Raw data —
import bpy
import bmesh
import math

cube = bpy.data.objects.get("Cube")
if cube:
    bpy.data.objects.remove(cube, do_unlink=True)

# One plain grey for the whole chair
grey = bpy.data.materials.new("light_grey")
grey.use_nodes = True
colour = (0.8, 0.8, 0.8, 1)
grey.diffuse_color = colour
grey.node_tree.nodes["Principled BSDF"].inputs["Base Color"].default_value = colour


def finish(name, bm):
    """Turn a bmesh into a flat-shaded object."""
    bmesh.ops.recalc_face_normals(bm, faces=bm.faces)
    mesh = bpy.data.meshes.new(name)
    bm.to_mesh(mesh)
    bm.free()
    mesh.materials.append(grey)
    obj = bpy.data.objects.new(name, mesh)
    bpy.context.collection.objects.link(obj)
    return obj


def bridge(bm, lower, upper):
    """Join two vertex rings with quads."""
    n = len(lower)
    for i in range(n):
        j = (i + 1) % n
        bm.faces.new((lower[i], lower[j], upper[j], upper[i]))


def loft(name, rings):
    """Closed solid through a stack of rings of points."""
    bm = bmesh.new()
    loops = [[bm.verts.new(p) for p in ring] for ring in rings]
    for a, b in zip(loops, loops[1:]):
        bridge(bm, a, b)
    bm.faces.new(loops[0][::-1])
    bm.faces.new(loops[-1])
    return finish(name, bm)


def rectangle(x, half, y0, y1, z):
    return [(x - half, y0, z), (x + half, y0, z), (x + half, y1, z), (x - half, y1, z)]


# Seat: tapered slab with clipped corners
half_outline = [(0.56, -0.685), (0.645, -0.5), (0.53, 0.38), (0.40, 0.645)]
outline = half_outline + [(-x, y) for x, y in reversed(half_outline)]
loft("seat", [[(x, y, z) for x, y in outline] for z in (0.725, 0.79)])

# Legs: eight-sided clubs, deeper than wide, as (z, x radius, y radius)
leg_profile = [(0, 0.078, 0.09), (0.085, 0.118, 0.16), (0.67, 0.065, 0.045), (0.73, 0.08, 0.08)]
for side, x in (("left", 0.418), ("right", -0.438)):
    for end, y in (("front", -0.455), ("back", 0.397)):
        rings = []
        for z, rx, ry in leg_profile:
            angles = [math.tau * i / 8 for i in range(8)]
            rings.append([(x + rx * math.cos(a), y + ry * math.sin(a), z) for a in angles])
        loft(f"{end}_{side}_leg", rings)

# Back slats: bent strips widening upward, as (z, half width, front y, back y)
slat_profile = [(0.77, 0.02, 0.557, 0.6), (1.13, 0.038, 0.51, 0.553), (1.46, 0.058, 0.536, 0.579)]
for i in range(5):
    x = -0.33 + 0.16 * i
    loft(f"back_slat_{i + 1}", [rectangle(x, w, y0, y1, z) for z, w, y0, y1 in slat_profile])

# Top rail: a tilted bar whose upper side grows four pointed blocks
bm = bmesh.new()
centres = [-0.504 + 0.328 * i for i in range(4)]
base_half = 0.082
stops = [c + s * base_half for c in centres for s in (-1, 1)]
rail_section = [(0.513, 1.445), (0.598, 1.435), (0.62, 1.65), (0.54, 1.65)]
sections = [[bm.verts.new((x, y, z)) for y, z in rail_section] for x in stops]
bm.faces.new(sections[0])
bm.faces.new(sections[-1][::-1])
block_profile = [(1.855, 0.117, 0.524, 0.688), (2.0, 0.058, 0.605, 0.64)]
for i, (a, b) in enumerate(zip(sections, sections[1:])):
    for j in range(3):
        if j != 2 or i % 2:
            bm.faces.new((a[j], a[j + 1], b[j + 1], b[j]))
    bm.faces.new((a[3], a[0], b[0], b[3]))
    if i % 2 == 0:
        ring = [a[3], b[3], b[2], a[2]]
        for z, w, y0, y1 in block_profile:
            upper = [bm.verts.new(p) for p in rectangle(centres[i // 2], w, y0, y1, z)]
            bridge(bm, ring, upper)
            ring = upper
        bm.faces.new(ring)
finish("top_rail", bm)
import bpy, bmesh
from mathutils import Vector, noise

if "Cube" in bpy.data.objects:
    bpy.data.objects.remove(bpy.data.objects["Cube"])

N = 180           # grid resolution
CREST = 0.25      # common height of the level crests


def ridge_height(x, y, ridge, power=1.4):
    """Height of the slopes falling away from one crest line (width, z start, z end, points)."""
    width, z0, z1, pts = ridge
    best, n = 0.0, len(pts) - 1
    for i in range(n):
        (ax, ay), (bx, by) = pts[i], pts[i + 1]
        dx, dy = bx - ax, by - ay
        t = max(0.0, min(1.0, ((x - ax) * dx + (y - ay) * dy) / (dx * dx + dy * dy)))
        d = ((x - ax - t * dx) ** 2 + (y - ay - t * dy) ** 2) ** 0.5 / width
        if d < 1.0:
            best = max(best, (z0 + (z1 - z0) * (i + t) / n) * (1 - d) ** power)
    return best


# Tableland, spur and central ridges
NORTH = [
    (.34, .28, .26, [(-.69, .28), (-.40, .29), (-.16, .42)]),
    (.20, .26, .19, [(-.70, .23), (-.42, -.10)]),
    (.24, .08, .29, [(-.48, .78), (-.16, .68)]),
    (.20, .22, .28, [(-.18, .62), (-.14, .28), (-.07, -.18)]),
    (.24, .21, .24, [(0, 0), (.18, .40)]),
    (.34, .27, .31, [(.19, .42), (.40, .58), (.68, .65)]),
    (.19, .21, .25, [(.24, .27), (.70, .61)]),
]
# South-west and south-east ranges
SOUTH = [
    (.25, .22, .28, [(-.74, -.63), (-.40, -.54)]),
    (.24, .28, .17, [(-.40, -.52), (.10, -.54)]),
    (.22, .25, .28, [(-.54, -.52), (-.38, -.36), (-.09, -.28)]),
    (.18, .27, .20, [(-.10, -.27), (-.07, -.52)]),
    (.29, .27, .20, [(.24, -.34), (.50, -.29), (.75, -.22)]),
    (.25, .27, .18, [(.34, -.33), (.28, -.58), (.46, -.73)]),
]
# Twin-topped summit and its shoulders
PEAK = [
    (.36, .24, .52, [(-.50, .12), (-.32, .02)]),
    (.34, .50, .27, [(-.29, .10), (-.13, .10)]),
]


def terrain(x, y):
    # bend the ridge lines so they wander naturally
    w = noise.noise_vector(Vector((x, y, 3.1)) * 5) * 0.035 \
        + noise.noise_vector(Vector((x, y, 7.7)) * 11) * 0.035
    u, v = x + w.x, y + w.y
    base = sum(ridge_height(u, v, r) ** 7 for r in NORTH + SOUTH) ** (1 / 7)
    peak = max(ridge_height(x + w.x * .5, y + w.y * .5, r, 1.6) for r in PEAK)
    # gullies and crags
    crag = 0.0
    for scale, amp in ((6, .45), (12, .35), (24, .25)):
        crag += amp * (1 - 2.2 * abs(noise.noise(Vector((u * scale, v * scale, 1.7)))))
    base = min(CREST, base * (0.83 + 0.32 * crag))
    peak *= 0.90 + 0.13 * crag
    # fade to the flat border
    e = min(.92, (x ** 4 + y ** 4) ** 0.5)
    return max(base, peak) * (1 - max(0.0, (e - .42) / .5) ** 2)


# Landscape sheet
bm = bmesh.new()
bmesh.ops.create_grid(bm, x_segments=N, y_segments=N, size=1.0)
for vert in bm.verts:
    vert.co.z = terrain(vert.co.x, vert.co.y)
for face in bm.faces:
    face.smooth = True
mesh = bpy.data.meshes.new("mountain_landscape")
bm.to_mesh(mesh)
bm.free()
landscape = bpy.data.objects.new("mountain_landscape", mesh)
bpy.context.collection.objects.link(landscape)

Work required —
Retype exactly, and only, the lines above from the one where "bpy.data.objects.remove(cube, do_unlink=True)" occurs up to and including the one where "a bmesh into" occurs.

Exercise solution —
    bpy.data.objects.remove(cube, do_unlink=True)

# One plain grey for the whole chair
grey = bpy.data.materials.new("light_grey")
grey.use_nodes = True
colour = (0.8, 0.8, 0.8, 1)
grey.diffuse_color = colour
grey.node_tree.nodes["Principled BSDF"].inputs["Base Color"].default_value = colour


def finish(name, bm):
    """Turn a bmesh into a flat-shaded object."""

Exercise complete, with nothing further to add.